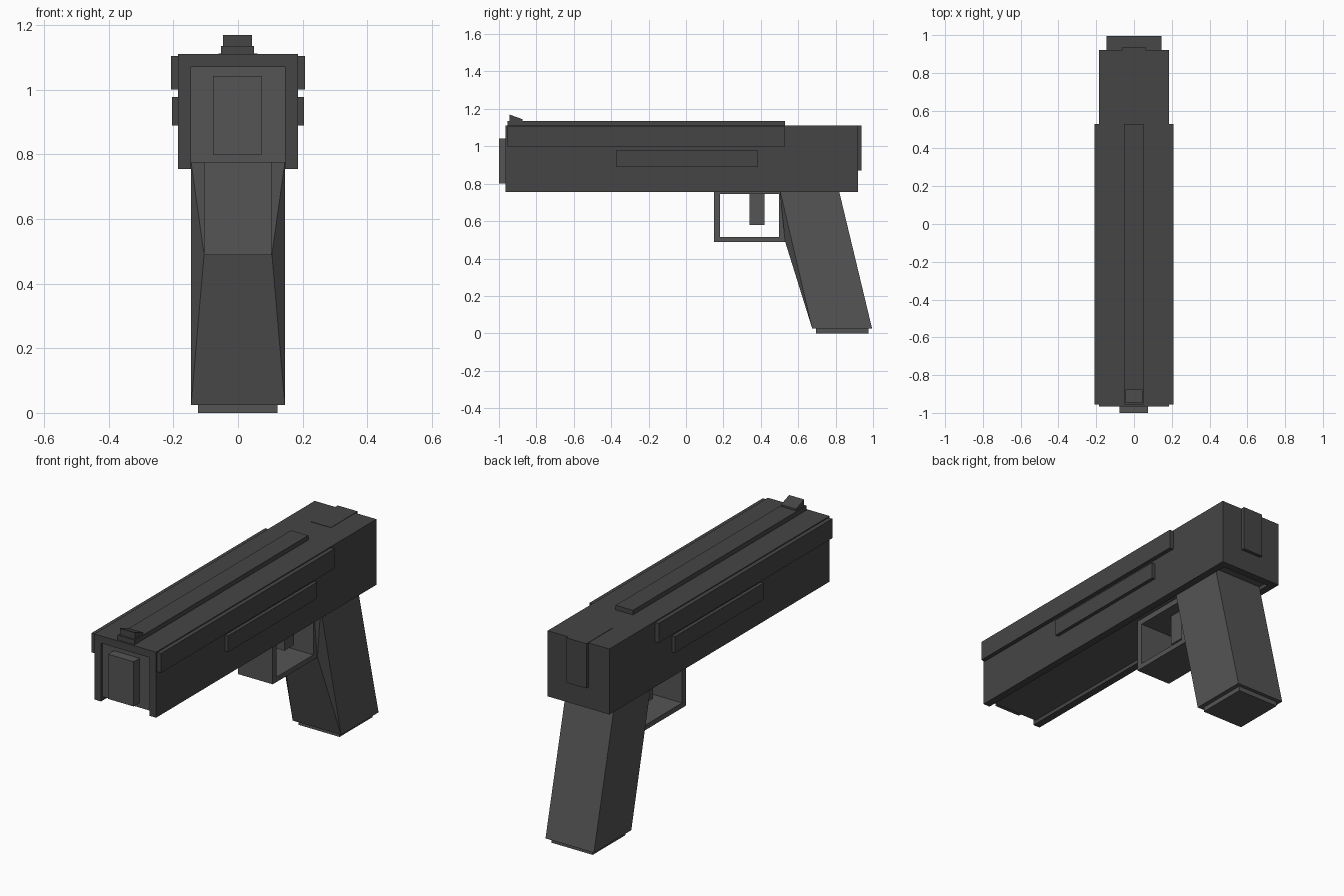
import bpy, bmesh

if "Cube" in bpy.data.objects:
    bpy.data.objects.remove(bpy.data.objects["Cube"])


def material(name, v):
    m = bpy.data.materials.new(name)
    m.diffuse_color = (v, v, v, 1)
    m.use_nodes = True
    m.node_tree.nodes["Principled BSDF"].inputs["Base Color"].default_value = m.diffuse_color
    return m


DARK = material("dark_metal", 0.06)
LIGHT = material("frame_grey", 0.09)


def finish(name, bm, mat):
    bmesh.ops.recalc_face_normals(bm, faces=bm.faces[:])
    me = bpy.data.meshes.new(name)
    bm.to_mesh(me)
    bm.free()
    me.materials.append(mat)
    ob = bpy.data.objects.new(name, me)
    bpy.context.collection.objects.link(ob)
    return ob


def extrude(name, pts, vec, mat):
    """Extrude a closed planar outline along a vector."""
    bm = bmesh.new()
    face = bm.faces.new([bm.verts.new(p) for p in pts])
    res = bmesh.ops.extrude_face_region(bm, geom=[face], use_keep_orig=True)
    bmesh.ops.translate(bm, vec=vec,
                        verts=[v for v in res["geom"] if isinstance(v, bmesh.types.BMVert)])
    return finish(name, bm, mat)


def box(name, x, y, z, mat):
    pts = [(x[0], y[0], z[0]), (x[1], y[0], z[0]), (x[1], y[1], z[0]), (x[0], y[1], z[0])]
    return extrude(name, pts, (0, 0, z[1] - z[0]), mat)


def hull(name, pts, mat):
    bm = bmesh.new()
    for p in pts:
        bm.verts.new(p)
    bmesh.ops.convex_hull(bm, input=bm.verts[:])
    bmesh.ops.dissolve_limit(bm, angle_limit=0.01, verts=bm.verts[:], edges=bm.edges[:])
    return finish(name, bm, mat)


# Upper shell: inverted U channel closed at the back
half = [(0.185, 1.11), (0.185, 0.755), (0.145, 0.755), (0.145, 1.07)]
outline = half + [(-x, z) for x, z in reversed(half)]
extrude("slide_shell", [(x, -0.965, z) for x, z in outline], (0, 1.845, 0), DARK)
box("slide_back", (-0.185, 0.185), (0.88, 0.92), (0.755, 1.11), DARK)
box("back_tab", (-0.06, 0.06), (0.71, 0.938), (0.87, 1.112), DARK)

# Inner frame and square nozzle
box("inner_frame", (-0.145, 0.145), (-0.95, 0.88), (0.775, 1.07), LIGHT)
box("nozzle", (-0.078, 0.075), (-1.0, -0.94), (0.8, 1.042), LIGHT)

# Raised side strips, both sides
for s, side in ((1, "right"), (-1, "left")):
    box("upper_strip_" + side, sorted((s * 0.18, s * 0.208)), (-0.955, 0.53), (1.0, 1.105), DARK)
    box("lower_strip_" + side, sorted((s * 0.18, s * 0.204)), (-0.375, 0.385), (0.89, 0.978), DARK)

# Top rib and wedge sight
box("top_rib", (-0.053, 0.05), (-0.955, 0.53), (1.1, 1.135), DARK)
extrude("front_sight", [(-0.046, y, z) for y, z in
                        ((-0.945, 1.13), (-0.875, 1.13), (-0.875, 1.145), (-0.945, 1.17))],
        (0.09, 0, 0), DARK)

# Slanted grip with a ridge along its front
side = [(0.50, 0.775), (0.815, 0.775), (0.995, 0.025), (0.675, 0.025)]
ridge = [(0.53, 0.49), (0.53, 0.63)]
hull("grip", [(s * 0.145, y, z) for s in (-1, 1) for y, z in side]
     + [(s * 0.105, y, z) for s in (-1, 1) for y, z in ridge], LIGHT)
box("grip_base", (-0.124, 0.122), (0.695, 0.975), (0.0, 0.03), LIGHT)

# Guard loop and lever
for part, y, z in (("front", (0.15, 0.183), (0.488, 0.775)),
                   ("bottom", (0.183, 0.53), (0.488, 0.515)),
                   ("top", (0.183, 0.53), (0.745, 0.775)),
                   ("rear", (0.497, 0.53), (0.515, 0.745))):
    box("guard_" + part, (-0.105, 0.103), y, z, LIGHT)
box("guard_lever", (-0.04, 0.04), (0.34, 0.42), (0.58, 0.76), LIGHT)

· · ·

• **Task to carry out**: Could you filter the entries above for lines holding the string "objects" and copy them?

• **Problem solution**:
if "Cube" in bpy.data.objects:
    bpy.data.objects.remove(bpy.data.objects["Cube"])
    ob = bpy.data.objects.new(name, me)
    bpy.context.collection.objects.link(ob)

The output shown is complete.